“And how came you to be in this condition if no man has touched you?” the holy man asked, “you surely are not comparing yourself with the Mother of our Lord, the Blessed Virgin Mary, for that would be blasphemy indeed.”
“Indeed I am not,” Kr’veth’neq’is replied. “I fear that my condition was brought on by advanced technology.”
“I know nothing of this advanced technology of which you speak. Enlighten me, child. What is its nature?”
“It’s a kind of magic,” she replied.
“It would seem thus.”
“I will pray for you, child.”
Xander lifted his shield, exposing his mind to his sibling.
“Thank you, Father,” she said, “I must away to the bosom of my family, there to find the solace and comfort I need.”
“And the Lord will be with you.”
Kr’veth’neq’is phased back to meet Xander as he left school.
“How was your day, brother of mine?” she asked him.
“Fascinating, engaging and absorbing enough for me to seek you out,” he replied.
“No philosophy or art today?”
“Nor even the philosophy of art.”
“I am so glad I left school when I did. So stifling!”
“Yeah, but we have to put on a show of being normal, whatever that means.”
“So,” Kr’veth’neq’is continued, “how much did you hear?”
“Nothing before he asked you how you became pregnant without being… you know.”
“Yes, I do know. I would have preferred that to the remote genetic manipulation they used. At least I would have had the pleasure before the pain. As it is…”
“I understand,” Xander sympathised, “but Dad and I had a good talk last night, and he wants a family meeting to thrash it out.”
“There’s nothing he can do, though. And how can we have a family meeting without filling Mum in on… well… everything?”
“That’s for Dad to sort out. I think he’s told her a lot already.”
“But what can any of us do? Albert and Jarvis are too powerful for us.”
“I have an idea, Kr’veth’neq’is. When they upgraded our bitek, they conveniently routed around the permission circuit.”
“What does that mean, Xander?”
“If we can will the permission circuit back on, they can only enter our minds and control us with our say-so. Without it, we are a closed book to them.”
“How do you know this?”
“Before I came looking for you this afternoon, I delved into my bitek, and that of the dogs. There was, in all of us, a chunk of pathways that were by-passed. I managed to reset Chav’s, then couldn’t enter his mind.
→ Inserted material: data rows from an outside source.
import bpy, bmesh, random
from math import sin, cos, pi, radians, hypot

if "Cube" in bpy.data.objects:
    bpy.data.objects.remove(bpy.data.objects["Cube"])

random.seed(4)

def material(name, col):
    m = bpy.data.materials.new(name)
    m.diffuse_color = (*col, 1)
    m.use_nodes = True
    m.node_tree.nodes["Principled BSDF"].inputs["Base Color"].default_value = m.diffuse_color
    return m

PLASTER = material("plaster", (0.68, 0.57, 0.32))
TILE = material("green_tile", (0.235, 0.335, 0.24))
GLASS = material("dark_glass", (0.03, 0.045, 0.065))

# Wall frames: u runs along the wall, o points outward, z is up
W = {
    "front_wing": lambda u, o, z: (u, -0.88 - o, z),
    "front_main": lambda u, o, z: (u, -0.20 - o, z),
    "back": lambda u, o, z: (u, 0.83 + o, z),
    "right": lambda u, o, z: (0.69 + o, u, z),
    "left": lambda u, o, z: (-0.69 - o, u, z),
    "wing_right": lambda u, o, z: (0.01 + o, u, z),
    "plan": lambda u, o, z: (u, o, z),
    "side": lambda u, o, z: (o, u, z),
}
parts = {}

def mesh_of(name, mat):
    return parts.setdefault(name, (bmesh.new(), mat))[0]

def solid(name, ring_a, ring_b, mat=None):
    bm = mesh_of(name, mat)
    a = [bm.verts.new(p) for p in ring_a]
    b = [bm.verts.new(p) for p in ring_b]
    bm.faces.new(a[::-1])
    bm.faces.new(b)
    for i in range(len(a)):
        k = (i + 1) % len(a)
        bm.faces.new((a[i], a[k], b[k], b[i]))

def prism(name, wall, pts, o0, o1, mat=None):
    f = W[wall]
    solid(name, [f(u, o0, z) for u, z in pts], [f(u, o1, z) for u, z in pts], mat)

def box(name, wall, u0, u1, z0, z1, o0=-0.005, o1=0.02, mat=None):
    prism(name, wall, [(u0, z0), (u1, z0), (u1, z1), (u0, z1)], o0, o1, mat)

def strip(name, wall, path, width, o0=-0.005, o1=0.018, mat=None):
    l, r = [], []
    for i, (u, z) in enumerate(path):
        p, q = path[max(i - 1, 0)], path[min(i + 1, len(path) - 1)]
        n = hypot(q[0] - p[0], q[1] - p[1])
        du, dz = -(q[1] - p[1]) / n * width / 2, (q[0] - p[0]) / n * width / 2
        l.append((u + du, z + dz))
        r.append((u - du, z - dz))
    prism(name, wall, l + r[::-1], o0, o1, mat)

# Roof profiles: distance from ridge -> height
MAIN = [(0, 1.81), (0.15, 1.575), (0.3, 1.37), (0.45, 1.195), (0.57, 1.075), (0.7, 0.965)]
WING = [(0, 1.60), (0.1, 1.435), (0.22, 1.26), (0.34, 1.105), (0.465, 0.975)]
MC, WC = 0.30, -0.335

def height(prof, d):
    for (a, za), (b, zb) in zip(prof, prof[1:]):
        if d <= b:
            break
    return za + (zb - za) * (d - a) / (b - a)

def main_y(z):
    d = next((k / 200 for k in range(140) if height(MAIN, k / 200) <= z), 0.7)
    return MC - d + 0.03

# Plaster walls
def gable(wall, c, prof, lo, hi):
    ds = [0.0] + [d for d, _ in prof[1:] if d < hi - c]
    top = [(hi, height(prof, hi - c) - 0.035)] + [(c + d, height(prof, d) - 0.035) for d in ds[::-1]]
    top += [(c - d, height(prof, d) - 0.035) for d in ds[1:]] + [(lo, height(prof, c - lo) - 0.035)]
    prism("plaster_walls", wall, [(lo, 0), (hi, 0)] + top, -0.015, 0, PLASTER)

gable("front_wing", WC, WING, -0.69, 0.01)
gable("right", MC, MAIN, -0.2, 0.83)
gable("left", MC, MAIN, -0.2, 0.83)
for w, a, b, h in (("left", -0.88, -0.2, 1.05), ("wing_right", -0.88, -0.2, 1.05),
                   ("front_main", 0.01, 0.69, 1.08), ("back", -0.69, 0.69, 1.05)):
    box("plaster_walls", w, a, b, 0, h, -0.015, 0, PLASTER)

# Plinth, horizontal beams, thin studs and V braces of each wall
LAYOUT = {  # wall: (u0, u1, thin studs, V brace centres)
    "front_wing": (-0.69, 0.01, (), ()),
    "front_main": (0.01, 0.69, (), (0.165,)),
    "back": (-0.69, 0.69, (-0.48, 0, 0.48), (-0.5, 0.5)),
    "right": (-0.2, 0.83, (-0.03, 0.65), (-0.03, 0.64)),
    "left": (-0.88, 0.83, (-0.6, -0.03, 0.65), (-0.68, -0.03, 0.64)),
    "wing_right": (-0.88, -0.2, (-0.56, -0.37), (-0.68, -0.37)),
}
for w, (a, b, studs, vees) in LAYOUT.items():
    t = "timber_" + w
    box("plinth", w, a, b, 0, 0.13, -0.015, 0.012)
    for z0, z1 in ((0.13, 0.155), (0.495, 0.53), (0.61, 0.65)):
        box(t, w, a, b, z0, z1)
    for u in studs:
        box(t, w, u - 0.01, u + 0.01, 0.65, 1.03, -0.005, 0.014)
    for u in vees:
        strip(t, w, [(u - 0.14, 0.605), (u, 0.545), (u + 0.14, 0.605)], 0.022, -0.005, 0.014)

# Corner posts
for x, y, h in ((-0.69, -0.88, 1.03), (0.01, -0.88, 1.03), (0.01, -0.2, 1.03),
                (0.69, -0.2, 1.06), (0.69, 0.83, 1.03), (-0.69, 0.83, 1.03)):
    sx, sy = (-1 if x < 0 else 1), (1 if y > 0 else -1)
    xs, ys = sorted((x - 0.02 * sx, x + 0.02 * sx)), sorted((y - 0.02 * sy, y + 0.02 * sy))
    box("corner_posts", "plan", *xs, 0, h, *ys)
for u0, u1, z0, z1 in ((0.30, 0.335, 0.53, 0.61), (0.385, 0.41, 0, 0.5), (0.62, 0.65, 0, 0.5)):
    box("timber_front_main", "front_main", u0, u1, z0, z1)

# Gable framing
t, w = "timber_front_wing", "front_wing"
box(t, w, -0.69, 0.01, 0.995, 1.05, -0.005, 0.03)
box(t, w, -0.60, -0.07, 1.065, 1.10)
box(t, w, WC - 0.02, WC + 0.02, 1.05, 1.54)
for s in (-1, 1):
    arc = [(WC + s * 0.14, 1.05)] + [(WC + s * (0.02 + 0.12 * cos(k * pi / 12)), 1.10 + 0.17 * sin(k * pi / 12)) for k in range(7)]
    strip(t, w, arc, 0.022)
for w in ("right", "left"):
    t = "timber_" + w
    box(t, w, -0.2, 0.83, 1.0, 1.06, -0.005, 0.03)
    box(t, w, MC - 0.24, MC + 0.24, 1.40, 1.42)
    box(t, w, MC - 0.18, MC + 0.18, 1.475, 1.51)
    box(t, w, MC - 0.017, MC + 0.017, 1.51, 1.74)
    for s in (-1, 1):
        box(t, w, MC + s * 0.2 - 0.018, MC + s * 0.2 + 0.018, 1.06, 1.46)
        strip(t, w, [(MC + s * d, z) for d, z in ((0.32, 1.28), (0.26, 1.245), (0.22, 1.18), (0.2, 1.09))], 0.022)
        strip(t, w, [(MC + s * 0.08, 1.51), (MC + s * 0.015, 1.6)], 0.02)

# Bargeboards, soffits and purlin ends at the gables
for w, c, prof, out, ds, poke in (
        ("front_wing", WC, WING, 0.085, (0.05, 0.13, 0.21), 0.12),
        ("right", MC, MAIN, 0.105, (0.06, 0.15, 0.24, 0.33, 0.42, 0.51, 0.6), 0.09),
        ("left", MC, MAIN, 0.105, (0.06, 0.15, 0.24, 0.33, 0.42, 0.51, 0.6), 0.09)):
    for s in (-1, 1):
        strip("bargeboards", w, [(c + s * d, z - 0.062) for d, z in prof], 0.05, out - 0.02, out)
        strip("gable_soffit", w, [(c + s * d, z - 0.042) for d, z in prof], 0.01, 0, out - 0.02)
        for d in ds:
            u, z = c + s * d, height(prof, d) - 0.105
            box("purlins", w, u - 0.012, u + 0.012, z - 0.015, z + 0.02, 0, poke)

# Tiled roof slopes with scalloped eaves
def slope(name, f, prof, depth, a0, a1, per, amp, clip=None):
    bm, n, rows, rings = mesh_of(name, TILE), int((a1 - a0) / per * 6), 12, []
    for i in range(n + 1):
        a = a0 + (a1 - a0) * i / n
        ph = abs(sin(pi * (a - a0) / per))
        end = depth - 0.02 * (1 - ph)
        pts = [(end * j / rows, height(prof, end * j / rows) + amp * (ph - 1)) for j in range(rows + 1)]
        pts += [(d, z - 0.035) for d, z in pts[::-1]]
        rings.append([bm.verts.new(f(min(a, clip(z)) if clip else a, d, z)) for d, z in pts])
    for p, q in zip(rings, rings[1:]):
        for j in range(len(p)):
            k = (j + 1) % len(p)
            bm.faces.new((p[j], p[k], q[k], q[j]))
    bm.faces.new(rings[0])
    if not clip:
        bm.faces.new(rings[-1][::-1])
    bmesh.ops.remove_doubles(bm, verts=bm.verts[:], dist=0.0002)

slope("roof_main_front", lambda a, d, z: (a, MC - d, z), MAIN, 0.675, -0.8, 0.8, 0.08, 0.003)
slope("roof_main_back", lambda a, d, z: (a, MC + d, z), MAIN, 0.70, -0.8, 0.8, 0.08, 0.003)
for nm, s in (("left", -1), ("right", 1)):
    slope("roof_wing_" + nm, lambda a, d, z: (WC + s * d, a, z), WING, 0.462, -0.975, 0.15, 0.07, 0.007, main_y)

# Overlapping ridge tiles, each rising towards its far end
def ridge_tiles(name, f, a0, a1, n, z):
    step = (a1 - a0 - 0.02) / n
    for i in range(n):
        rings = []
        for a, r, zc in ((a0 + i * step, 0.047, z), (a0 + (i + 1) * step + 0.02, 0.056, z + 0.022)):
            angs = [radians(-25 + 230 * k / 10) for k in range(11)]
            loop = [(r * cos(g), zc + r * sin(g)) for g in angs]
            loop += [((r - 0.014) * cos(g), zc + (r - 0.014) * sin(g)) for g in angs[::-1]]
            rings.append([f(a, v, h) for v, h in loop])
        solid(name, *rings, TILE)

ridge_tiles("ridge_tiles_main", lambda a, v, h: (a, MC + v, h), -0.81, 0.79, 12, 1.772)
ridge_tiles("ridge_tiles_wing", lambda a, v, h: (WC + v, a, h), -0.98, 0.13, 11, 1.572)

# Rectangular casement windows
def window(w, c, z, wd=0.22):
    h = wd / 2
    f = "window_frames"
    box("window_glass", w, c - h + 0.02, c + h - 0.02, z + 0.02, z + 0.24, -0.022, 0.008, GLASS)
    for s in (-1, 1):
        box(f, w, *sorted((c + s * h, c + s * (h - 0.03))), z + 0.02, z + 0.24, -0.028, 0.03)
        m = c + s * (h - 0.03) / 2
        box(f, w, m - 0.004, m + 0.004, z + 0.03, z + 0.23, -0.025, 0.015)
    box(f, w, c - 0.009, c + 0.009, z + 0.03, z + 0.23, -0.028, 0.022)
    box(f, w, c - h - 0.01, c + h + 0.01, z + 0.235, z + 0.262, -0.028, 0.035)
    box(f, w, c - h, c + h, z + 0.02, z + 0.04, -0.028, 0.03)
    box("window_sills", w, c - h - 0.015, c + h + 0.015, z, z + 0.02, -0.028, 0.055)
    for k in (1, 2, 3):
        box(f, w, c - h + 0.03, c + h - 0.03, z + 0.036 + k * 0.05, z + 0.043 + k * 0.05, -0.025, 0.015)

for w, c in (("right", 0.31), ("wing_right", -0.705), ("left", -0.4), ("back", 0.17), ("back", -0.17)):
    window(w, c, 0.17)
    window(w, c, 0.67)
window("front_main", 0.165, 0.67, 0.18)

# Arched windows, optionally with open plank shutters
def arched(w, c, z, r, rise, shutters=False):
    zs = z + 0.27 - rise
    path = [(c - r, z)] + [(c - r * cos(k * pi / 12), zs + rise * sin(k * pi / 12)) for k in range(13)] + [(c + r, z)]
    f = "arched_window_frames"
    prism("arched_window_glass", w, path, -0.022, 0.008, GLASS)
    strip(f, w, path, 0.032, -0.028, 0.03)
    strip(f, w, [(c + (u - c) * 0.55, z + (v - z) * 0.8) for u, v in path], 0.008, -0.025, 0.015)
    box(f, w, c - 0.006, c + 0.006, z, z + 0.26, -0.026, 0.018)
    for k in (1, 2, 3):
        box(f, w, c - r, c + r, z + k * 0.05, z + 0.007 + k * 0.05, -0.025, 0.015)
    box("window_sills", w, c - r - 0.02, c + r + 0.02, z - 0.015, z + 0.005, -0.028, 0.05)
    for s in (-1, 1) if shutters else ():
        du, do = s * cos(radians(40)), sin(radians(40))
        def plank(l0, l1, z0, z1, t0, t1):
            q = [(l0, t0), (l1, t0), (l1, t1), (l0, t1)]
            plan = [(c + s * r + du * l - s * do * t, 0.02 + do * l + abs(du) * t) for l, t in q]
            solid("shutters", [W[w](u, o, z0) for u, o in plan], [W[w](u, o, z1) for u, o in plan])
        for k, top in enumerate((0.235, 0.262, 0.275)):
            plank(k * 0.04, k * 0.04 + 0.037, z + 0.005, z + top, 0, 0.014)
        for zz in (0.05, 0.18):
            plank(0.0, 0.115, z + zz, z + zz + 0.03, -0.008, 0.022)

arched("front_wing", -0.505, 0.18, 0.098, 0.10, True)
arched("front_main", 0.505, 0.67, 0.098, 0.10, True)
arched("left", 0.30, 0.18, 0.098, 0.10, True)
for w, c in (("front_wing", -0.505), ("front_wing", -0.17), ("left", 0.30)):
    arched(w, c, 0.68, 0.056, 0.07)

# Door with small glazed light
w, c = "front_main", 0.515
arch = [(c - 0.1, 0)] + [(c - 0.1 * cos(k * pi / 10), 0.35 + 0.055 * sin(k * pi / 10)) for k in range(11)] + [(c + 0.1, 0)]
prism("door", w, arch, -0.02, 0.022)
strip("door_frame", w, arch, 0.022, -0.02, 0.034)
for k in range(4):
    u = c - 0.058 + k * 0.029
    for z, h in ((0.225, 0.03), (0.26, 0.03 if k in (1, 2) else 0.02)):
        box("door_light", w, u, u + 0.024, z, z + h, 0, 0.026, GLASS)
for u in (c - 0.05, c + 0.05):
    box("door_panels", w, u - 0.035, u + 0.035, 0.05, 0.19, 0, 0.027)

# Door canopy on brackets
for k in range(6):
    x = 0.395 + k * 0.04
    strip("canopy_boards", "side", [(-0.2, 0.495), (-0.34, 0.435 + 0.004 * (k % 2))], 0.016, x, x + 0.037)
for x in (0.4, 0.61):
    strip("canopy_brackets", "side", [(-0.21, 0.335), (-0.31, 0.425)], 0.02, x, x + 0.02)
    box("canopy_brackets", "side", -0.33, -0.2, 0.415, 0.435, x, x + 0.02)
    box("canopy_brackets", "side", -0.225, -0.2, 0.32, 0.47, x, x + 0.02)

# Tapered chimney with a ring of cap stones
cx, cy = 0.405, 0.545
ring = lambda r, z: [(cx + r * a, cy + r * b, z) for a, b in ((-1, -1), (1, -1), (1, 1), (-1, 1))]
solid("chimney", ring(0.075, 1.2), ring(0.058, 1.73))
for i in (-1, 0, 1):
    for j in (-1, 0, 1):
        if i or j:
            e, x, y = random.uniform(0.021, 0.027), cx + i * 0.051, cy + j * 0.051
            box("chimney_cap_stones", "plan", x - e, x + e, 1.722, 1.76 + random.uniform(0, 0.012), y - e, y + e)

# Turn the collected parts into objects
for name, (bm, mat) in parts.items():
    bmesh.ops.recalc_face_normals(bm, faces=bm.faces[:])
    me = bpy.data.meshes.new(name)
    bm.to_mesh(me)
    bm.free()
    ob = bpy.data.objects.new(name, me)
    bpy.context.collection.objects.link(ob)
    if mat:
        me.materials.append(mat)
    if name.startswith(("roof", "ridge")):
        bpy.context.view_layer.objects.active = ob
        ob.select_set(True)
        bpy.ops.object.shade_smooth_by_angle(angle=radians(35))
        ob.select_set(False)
I skirted it and asked him if I could enter, he said I could, then I was in again.”
“Xander, you clever little fellow. I think you may just be onto something there.”